M.S.W. (2019)

Sam Lindner, Psychiatry Resident

M.D. (2017)

I am a psychiatry resident physician excited to work with young adults on a variety of issues using medication and/or psychotherapy depending on individual situations, interests, and needs

James Moran, Master’s Level Intern

M.A. (2016)
I practice an integrative approach grounded in Existential therapy and ACT, along with techniques drawn from solution focused brief therapy and narrative therapy. My clinical interests include identity development, academic concerns, life transitions, mental and emotional health issues, stress management, LGBTQ+, family issues, and self-image concerns.
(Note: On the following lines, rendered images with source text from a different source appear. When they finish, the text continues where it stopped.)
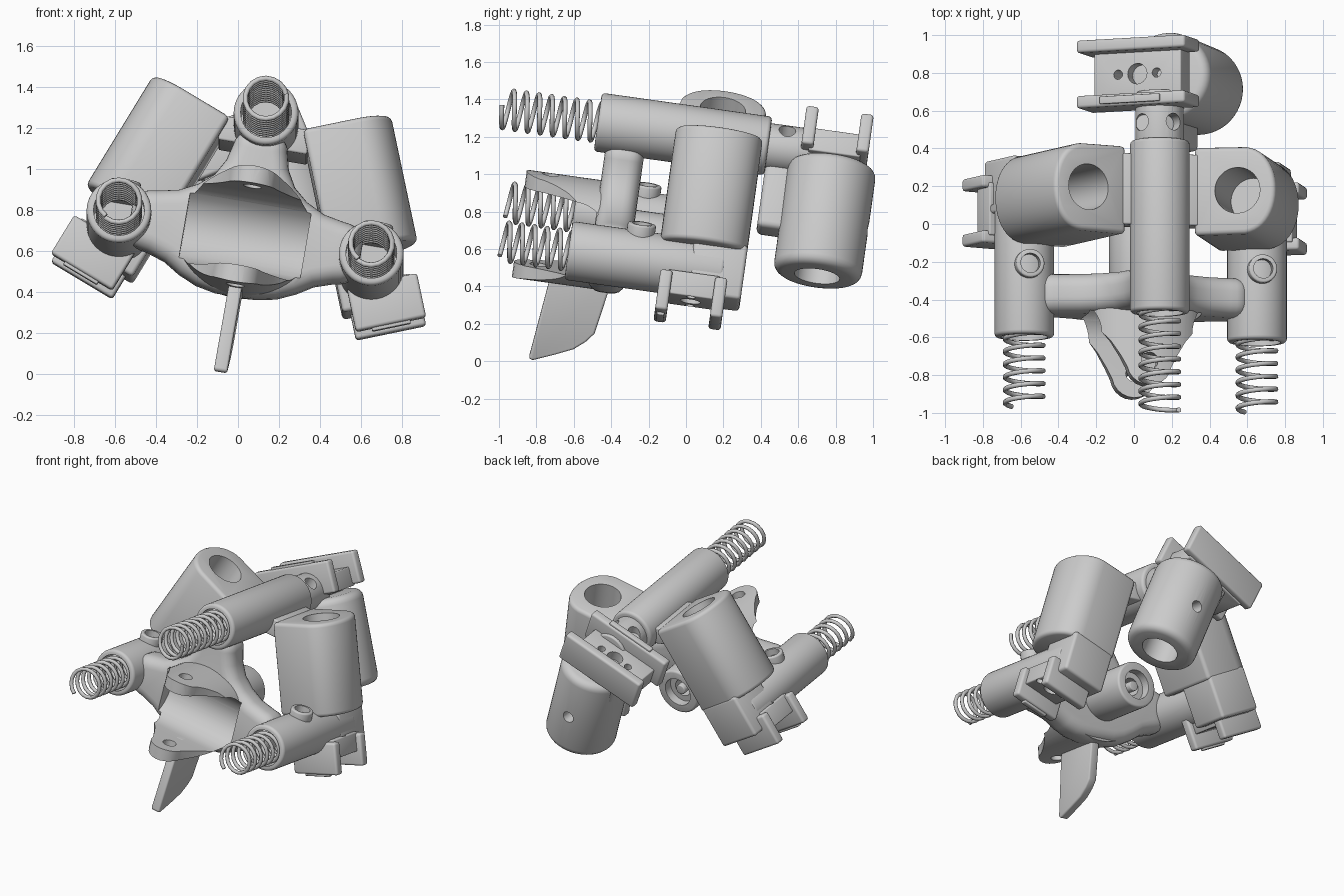
import bpy, bmesh, math
from math import sin, cos, pi, radians
from mathutils import Matrix, Vector

if "Cube" in bpy.data.objects:
    bpy.data.objects.remove(bpy.data.objects["Cube"])

# Whole mechanism is pitched and rolled; parts are built in an upright local frame
WORLD = (Matrix.Translation((0.035, 0, 0.61)) @ Matrix.Rotation(radians(-8), 4, 'X')
         @ Matrix.Rotation(radians(9.7), 4, 'Y'))
T = Matrix.Translation
ALONG_X = Matrix(((0, 0, 1, 0), (1, 0, 0, 0), (0, 1, 0, 0), (0, 0, 0, 1)))


def along_y(x, y_back, z):
    return T((x, y_back, z)) @ Matrix.Rotation(pi / 2, 4, 'X')


def circle(r, n=40):
    return [(r * cos(2 * pi * i / n), r * sin(2 * pi * i / n)) for i in range(n)]


def arc(cx, cy, r, a0, a1, n):
    return [(cx + r * cos(radians(a0 + (a1 - a0) * i / n)),
             cy + r * sin(radians(a0 + (a1 - a0) * i / n))) for i in range(n + 1)]


def rect(w, h):
    return [(-w / 2, -h / 2), (w / 2, -h / 2), (w / 2, h / 2), (-w / 2, h / 2)]


def prism(name, pts, depth, m, bevel=0.0, cuts=(), seg=3):
    """Extrude a profile from z=0 to depth, bevel it, apply (profile, depth, matrix[, operation]) cuts."""
    bm = bmesh.new()
    f = bm.faces.new([bm.verts.new((p[0], p[1], 0)) for p in pts])
    ext = bmesh.ops.extrude_face_region(bm, geom=[f])['geom']
    bmesh.ops.translate(bm, vec=(0, 0, depth), verts=[v for v in ext if isinstance(v, bmesh.types.BMVert)])
    bmesh.ops.recalc_face_normals(bm, faces=bm.faces)
    me = bpy.data.meshes.new(name)
    bm.to_mesh(me)
    bm.free()
    ob = bpy.data.objects.new(name, me)
    bpy.context.collection.objects.link(ob)
    ob.matrix_world = WORLD @ m
    if bevel:
        b = ob.modifiers.new('bevel', 'BEVEL')
        b.width, b.segments, b.limit_method, b.angle_limit = bevel, seg, 'ANGLE', radians(40)
    helpers = []
    for cut in cuts:
        c = prism('cutter', *cut[:3])
        c.hide_render = True
        helpers.append(c)
        mod = ob.modifiers.new('cut', 'BOOLEAN')
        mod.operation = cut[3] if len(cut) > 3 else 'DIFFERENCE'
        mod.object, mod.solver = c, 'EXACT'
    if ob.modifiers:
        bpy.context.view_layer.update()
        ob.data = bpy.data.meshes.new_from_object(
            ob.evaluated_get(bpy.context.evaluated_depsgraph_get()))
        ob.modifiers.clear()
        for c in helpers:
            bpy.data.objects.remove(c)
    ob.data.shade_smooth()
    ob.data.set_sharp_from_angle(angle=radians(35))
    return ob


def spring(name, x, z, y0, y1, r=0.102, pitch=0.068):
    n = int((y0 - y1) / pitch * 18)
    cu = bpy.data.curves.new(name, 'CURVE')
    cu.dimensions, cu.bevel_depth, cu.bevel_resolution, cu.use_fill_caps = '3D', 0.013, 2, True
    s = cu.splines.new('POLY')
    s.points.add(n)
    for i, p in enumerate(s.points):
        a = 2 * pi * i / 18
        p.co = (x + r * cos(a), y0 + (y1 - y0) * i / n, z + r * sin(a), 1)
    ob = bpy.data.objects.new(name, cu)
    bpy.context.collection.objects.link(ob)
    ob.matrix_world = WORLD


# Tubes with counterbored fronts, and their springs
for name, x, z, front, back, tip in (('left', -0.625, 0, -0.62, 0.22, -0.98),
                                     ('right', 0.625, 0, -0.62, 0.22, -0.98),
                                     ('top', 0, 0.605, -0.56, 0.36, -1.08)):
    prism(name + '_tube', circle(0.158, 48), back - front, along_y(x, back, z), 0.02,
          [(circle(0.124), 0.5, along_y(x, front + 0.4, z))])
    spring(name + '_spring', x, z, front + 0.3, tip)

# Collar with screw holes behind the top tube
prism('collar', circle(0.128), 0.30, along_y(0, 0.62, 0.6), 0.01,
      [(circle(0.045, 20), 0.2, T((sx, 0.45, 0.63)) @ Matrix.Rotation(t, 4, 'Y'))
       for sx, t in ((-0.09, -0.5), (0.03, 0.3))])

# Short vertical bosses on the side tubes
for s in (-1, 1):
    prism('boss', circle(0.076, 28), 0.11, T((s * 0.625, -0.25, 0.09)), 0.01,
          [(circle(0.052, 24), 0.2, T((s * 0.625, -0.25, 0.12)))])

# Clevis slot profile, shared by the web and the clevis
slot = arc(-0.61, 0, 0.2, -90, 90, 20) + [(-0.8, 0.205), (-1.2, 0.205), (-1.2, -0.205), (-0.8, -0.205)]

# Three-armed web joining the tubes
half = [(0.13, 0.52), (0.135, 0.44), (0.155, 0.36), (0.2, 0.28), (0.27, 0.22), (0.36, 0.175),
        (0.46, 0.155), (0.57, 0.14), (0.57, -0.13), (0.46, -0.15), (0.37, -0.18),
        (0.29, -0.23), (0.2, -0.27), (0.1, -0.29)]
prism('web', half + [(-x, y) for x, y in reversed(half)], 0.21, along_y(0, -0.29, 0), 0.085,
      [(slot, 0.6, T((-0.3, 0, 0)) @ ALONG_X)], seg=5)

# Clevis: oval cup trimmed to a tongue outline, with a rounded slot and pin holes
side = [(0.34, -0.32), (0.34, -0.45), (0.32, -0.51), (0.27, -0.58), (0.2, -0.66), (0.15, -0.74)]
tongue = side + arc(0, -0.78, 0.12, -10, -170, 10) + [(-x, y) for x, y in reversed(side)]
oval = [(1.16 * x, y) for x, y in circle(0.29, 64)]
prism('clevis', tongue, 0.7, T((0, 0, -0.35)), 0,
      [(oval, 1.0, along_y(0, -0.1, 0), 'INTERSECT'),
       (slot, 1.0, T((-0.5, 0, 0)) @ ALONG_X),
       (circle(0.045, 24), 1.0, T((0, -0.77, -0.5)))])

# Rear hub with concentric recess
prism('rear_hub', circle(0.158), 0.4, along_y(-0.01, 0.06, 0), 0.015,
      [(circle(0.1), 0.1, along_y(-0.01, 0.1, 0)), (circle(0.06, 28), 0.3, along_y(-0.01, 0.12, 0))])
prism('hub_pin', circle(0.035, 20), 0.25, along_y(-0.01, 0.03, 0), 0.006)

# Fin under the clevis
fin = [(-0.66, -0.2), (-0.7, -0.29), (-0.75, -0.71), (-0.73, -0.72), (-0.62, -0.675),
       (-0.52, -0.63), (-0.46, -0.58), (-0.42, -0.53), (-0.375, -0.28), (-0.37, -0.2)]
prism('fin', fin, 0.066, T((-0.033, 0, 0)) @ ALONG_X, 0.018)


# Forked bracket: cross piece with screw holes, two plates and a stepped lip
def bracket(name, fm, w):
    holes = [(circle(r, 20), 0.4, fm @ T((hx, 0, -0.2)))
             for hx, r in ((-0.11, 0.025), (0, 0.055), (0.11, 0.025))]
    prism(name + '_bracket_base', rect(w * 0.8, 0.28), 0.13, fm @ T((0, 0, -0.01)), 0.008, holes)
    for dy in (-0.148, 0.148):
        prism(name + '_bracket_plate', rect(w, 0.22), 0.066,
              fm @ along_y(0, dy + 0.033, 0), 0.016)
    prism(name + '_bracket_lip', rect(w * 0.55, 0.04), 0.03, fm @ T((0, -0.148, -0.125)), 0.006)


# Side motors: D-shaped bored housing, offset neck and bracket
for s, nm in ((1, 'right'), (-1, 'left')):
    m = T((s * 0.4, 0.093, 0.7)) @ Matrix.Rotation(radians(-21.5 * s), 4, 'Y')
    prof = [(s * 0.205 * cos(a * pi / 24) ** 0.8, 0.235 * sin(a * pi / 24)) for a in range(-11, 12)]
    prof += [(-s * 0.235, 0.235), (-s * 0.235, -0.235)]
    prism(nm + '_motor', prof, 0.63, m @ T((0, 0, -0.63)), 0.025,
          [(circle(0.122), 0.5, m @ T((0, 0, -0.42)))])
    prism(nm + '_neck', rect(0.33, 0.29), 0.3, m @ T((-s * 0.06, 0.09, -0.9)), 0.02)
    bracket(nm, m @ T((-s * 0.01, -0.03, -0.915)), 0.35)

# Rear motor: round housing hanging from the top tube, its neck and bracket
m = T((0.335, 0.715, 0.0)) @ Matrix.Rotation(radians(148), 4, 'Y')
mh = m @ Matrix.Rotation(radians(4), 4, 'Y')
prism('rear_motor', circle(0.237, 48), 0.63, mh @ T((0, 0, -0.63)), 0.05,
      [(circle(0.122), 0.5, mh @ T((0, 0, -0.42))),
       (circle(0.04, 20), 0.4, mh @ T((0, 0, -0.3)) @ Matrix.Rotation(-pi / 2, 4, 'X'))], 4)
prism('rear_neck', rect(0.28, 0.24), 0.2, m @ T((0.04, 0, -0.7)), 0.02)
bracket('rear', m @ T((0.06, 0, -0.76)), 0.62)

# Gear housing in front of the rear motor, and tie blocks from side motors to the top tube
prism('gear_housing', rect(0.16, 0.2), 0.42, T((0.21, 0.46, 0.18)) @ Matrix.Rotation(radians(-32), 4, 'Y'), 0.03)
for s in (-1, 1):
    prism('tie_block', rect(0.2, 0.38), 0.12, T((s * 0.12, 0.1, 0.5)), 0.01)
Christine-Evette Ngeve, Master’s Level Intern

B.A. (2019)

My professional interests include students of color, anxiety, depression, career planning, college transitioning, SU, and student-athletes.

Angela Ning, Psychiatry Resident

M.D. (2019)
My clinical interests include multicultural/diversity concerns, identity development, interpersonal conflicts, addictive behaviors, and the LGBTQ+ community. In my work, I utilize ACT and feminist therapy in an effort to empower clients to use their voice to make decisions that align with their desired life values while also acknowledging how the intersection of one’s identities can create challenges along the way.

 

Cayleigh Reeder, Doctoral Psychology Intern

M.S. (2017)

My therapeutic approach draws from both the cognitive behavioral (CBT) and psychodynamic models of therapy. I aim to create a safe and open environment where we can work collaboratively to achieve your treatment goals. As a result of my generalist training, I love to help people with a variety of presenting concerns, including depression, anxiety, self-esteem difficulties, adjustment issues, and identity development. I also have previous experience and particular interest in working with family dysfunction, interpersonal difficulties and unhealthy relationships, trauma histories, and eating disorder concerns.

Samuel Stinson, Psychiatry Resident

M.D. (2019)

Currently in residency at UNC Chapel Hill with plan to go into rural general psychiatry. Current training includes growing competency in psychodynamic psychotherapy, cognitive behavioral therapy, supportive psychotherapy, and general medication management.

Kim Thornton, Post-Master’s Fellow

M.A. (2019)
I draw from Existential, Feminist, and Person-Centered theories in my counseling practice that is supplemented by my diverse spiritual education background. We will work together to understand and create meaning in clients’ lives, as well as address social power differentials and hierarchies. My interests include, but are not limited to, working with spirituality, depression, anxiety, personality disorders, womxn’s issues, gender, and sexual orientation.

Andrea Wallenbeck, Post-Master’s Fellow

MSW (2020)

Kate Williams, Post-Master’s Fellow

M.A. (2020)

Erika Wright, Doctoral Psychology Intern

M.Ed. (2017)

I am a doctoral student in Counseling Psychology at Texas A&M University and I am very excited to be a part of the Wolf Pack. I am passionate about working with students to reach their goals and I strive to create a space of safety that is both collaborative and affirming to do so. I see people as complex and thus value taking a holistic perspective with each person I work with. My therapeutic approach integrates systems and interpersonal process frameworks and my clinical interests include grief, trauma, women’s issues, interpersonal conflict, life transitions, and identity developmen